Panzerstahl PS89009 British FV 214 Conqueror Heavy Tank (1:72 Scale)
"After [El] Alamein, we never had a defeat."
- British Prime Minister Winston Churchill
The FV 214 Conqueror, also known as "Tank, Heavy No. 1, 120 mm Gun, Conqueror" was a British heavy tank of the post-war era. It was developed as a response to the Soviet Joseph Stalin IS-3 heavy tanks and carried a larger 120 mm gun compared to the 20-pounder (83.4 mm) gun carried by its peer the Centurion. Its role was to provide long range anti-tank support for Centurion tanks. They were issued at nine for each regiment in Germany; usually grouped in three tank troops.
The chassis was from the A45 Infantry Support Tank, started in 1944 shortly after that of the A41 Centurion. After the war the project was relocated to that of the "Universal Tank" design of the FV 200 series. The 200 series was to have used a common hull for all uses (self-propelled artillery, armoured personnel carrier, three varieties of tank, etc.). One tank type was to be the heavy FV 201 of 55 tonnes, armed with an 83.4 mm gun.
In 1949, it was decided to bring the armament up to 120 mm. As this delayed the project, in 1952 the FV 201 hull was combined with a 17 pounder-armed Centurion Mk 2 turret to give the FV 221 Caernarvon Mark I. Twenty-one were built with the Mk III 20 pounder turret as the Caernavon Mk II. The FV 221 may originally have been intended to be the "Main Battle Tank" member of the FV 201 series, but with the success of the A41 Centurion such a vehicle was no longer required. In either event, the Caernarvon was only used for chassis development work serving in troop trials. In 1955 the first Conqueror was produced. Twenty Mark 1 and 165 Mark 2 Conquerors were built including conversions of Caernavon MkIIs. Production continued until 1959. It had lost much enthusiasm once the Centurion was upgraded to an L7 105 mm gun.
The gun design was American, the same as used on the US M103 heavy tank; with separate charge and projectile, as would also be the case in the Chieftain that followed. The charge was not bagged but in a brass cartridge, which offered some safety advantages, but reduced shell capacity to 35.
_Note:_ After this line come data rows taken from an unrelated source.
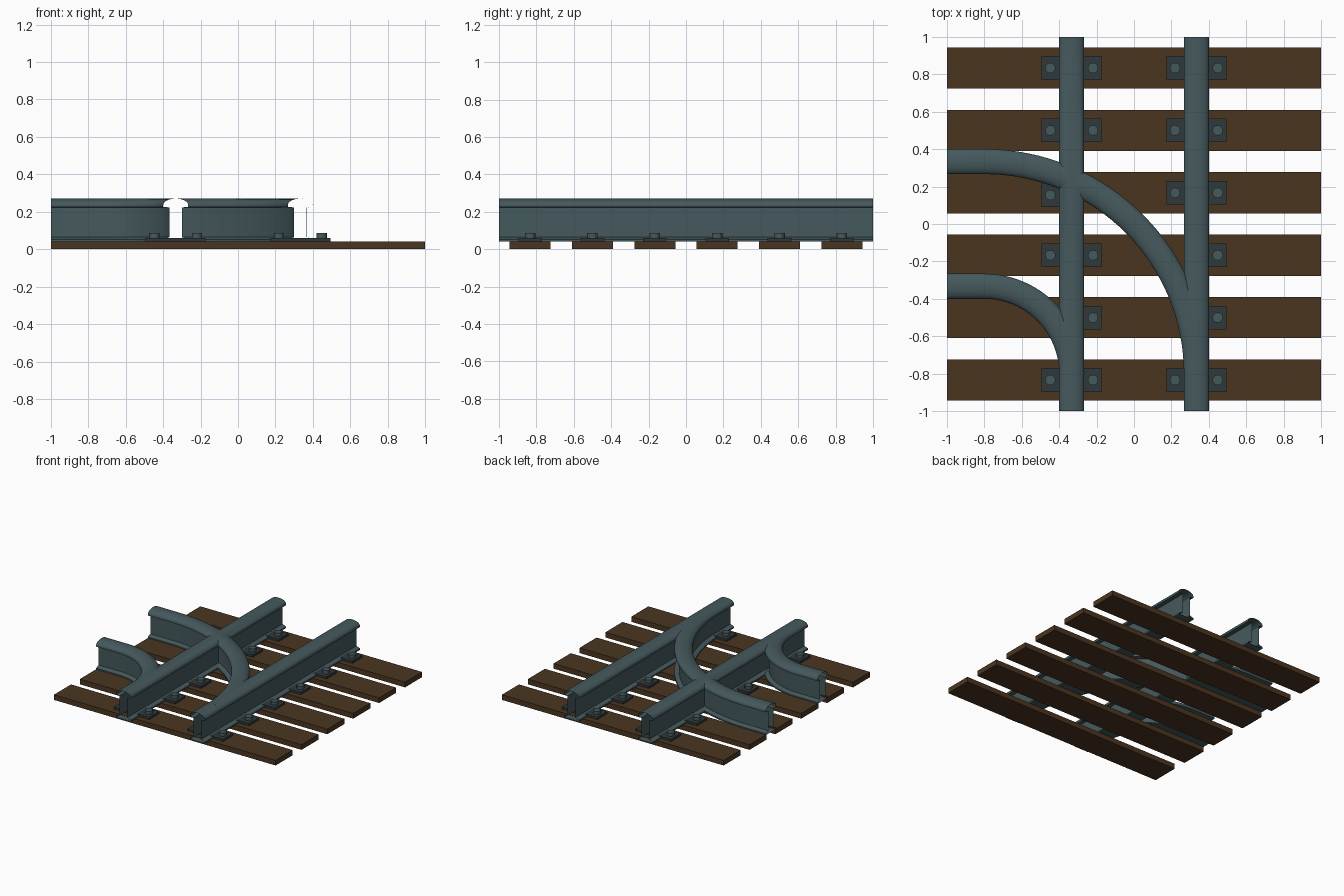
import bpy, bmesh, math

if "Cube" in bpy.data.objects:
    bpy.data.objects.remove(bpy.data.objects["Cube"])

def material(name, rgb):
    m = bpy.data.materials.new(name)
    m.diffuse_color = (*rgb, 1)
    m.use_nodes = True
    m.node_tree.nodes["Principled BSDF"].inputs["Base Color"].default_value = m.diffuse_color
    return m

STEEL = material("steel", (0.06, 0.10, 0.11))
DARK = material("dark_iron", (0.028, 0.04, 0.042))
WOOD = material("wood", (0.07, 0.036, 0.014))
GAUGE = 0.333

def finish(name, bm, mat):
    bmesh.ops.recalc_face_normals(bm, faces=bm.faces)
    me = bpy.data.meshes.new(name)
    bm.to_mesh(me)
    bm.free()
    me.materials.append(mat)
    ob = bpy.data.objects.new(name, me)
    bpy.context.collection.objects.link(ob)
    return ob

def box(name, x0, x1, y0, y1, z0, z1, mat):
    bm = bmesh.new()
    bmesh.ops.create_cube(bm, size=1)
    for v in bm.verts:
        v.co = ((x0 + x1) / 2 + v.co.x * (x1 - x0),
                (y0 + y1) / 2 + v.co.y * (y1 - y0),
                (z0 + z1) / 2 + v.co.z * (z1 - z0))
    return finish(name, bm, mat)

# Rail cross-section: wide foot, web, domed head
half = [(0.067, 0.04), (0.067, 0.052), (0.034, 0.064), (0.034, 0.223), (0.067, 0.226)]
half += [(0.067 * math.cos(a), 0.236 + 0.034 * math.sin(a))
         for a in (math.pi / 2 * i / 8 for i in range(8))]
PROFILE = half + [(0, 0.27)] + [(-s, z) for s, z in reversed(half)]

def rail(name, path):
    """Sweep the profile along path points (x, y, side_x, side_y)."""
    bm = bmesh.new()
    rings = [[bm.verts.new((x + sx * s, y + sy * s, z)) for s, z in PROFILE]
             for x, y, sx, sy in path]
    n = len(PROFILE)
    for a, b in zip(rings, rings[1:]):
        for i in range(n):
            bm.faces.new((a[i], a[(i + 1) % n], b[(i + 1) % n], b[i]))
    bm.faces.new(rings[0])
    bm.faces.new(rings[-1])
    return finish(name, bm, STEEL)

def curved_path(radius, steps=32):
    c = -0.8
    pts = [(-1, c + radius, 0, 1)]
    for i in range(steps + 1):
        a = math.pi / 2 * (1 - i / steps)
        pts.append((c + radius * math.cos(a), c + radius * math.sin(a),
                    math.cos(a), math.sin(a)))
    return pts

# Straight rails joined with the diverging curved rails
rails = rail("rails", [(-GAUGE, -1, 1, 0), (-GAUGE, 1, 1, 0)])
others = [rail("right_rail", [(GAUGE, -1, 1, 0), (GAUGE, 1, 1, 0)]),
          rail("outer_curve", curved_path(0.8 + GAUGE + 0.0005)),
          rail("inner_curve", curved_path(0.8 - GAUGE + 0.0005))]
for o in others:
    mod = rails.modifiers.new("join", 'BOOLEAN')
    mod.operation, mod.solver, mod.object = 'UNION', 'EXACT', o
bpy.context.view_layer.objects.active = rails
rails.select_set(True)
for mod in list(rails.modifiers):
    bpy.ops.object.modifier_apply(modifier=mod.name)
for o in others:
    bpy.data.objects.remove(o)

# Rail ends are open
bm = bmesh.new()
bm.from_mesh(rails.data)
ends = [f for f in bm.faces
        if all(abs(abs(v.co.y) - 1) < 1e-4 for v in f.verts)
        or all(abs(v.co.x + 1) < 1e-4 for v in f.verts)]
bmesh.ops.delete(bm, geom=ends, context='FACES')
bm.to_mesh(rails.data)
bm.free()
bpy.ops.object.shade_smooth_by_angle(angle=math.radians(30))

# Sleepers, with a bolted plate each side of each rail
skip = {(-1, -1, 1), (1, -1, 1), (-1, 1, 3), (1, -1, 2)}
for row in range(6):
    y = -5 / 6 + row / 3
    box(f"sleeper_{row}", -1, 1, y - 0.11, y + 0.11, 0, 0.042, WOOD)
    for track in (-1, 1):
        for side in (-1, 1):
            if (track, side, row) in skip:
                continue
            py = y - 0.012 if (track, side, row) == (-1, -1, 3) else y
            cx = track * GAUGE
            xs = sorted((cx, cx + side * 0.16))
            tag = f"{row}_{'left' if track < 0 else 'right'}_{'a' if side < 0 else 'b'}"
            box("plate_" + tag, *xs, py - 0.063, py + 0.063, 0.041, 0.06, DARK)
            bm = bmesh.new()
            bmesh.ops.create_cone(bm, cap_ends=True, segments=12, radius1=0.028,
                                  radius2=0.028, depth=0.03)
            bmesh.ops.translate(bm, verts=bm.verts,
                                vec=(cx + side * 0.114, py, 0.071))
            finish("bolt_" + tag, bm, STEEL)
There was no cupola for the commander who had instead a flat hatch with the periscope mounted through it. The main armament was balanced so the gunner could control its elevation by hand rather than using gearing. This fitted well with the British doctrine of firing on the move.
When it was understood that there would be delays in the introduction of successor heavy cruiser tanks - what would become the Cavalier, Centaur and Cromwell the Crusader was adapted to use the 6 pounder gun.
Pictured here is a 1:72 scale replica of a British FV 214 Conqueror Heavy Tank.
Length: ? inches
Width: ? inches
Release Date: November 2014
Historical Account: "Heavy Duty" - The Conqueror's armour was very heavy for the time, especially in the front, where it was seven inches (178 mm) in the horizontal plane. Unfortunately, this, along with the weight of the huge turret required to house the large gun and the very large hull volume, made the vehicle very heavy, giving it a relatively low top speed and making it mechanically unreliable. Also, few bridges could support its weight. However, rather like the Second World War Churchill tank, the Conqueror had exceptional terrain handling characteristics and proved to be as capable cross country as the lighter (and on paper slightly faster) Centurion tank.
One feature of particular note was the rotating commander's cupola, which was at the heart of the Conqueror's fire control system, advanced for its time. The commander could align the cupola on a target independently of the turret, measure the range with a coincidence rangefinder, and then direct the gunner on to the new lay mechanically indicated to him by the cupola. In theory, when the gunner traversed to the new lay he would find the target already under his sights, ready to be engaged. Meanwhile, the commander was free to search for the next target. (The Soviet bloc also used similar devices, such as the TPKU-2 and TKN-3, on all of their post World War II tanks though theirs did not use a rangefinder.) The system may have been inspired by a similar device, without range finder, installed in WWII German Panzers which was apparently highly successful, but was not repeated in subsequent tanks until an updated electronic version of the same idea appeared in the American M60A2 variant of the Patton series.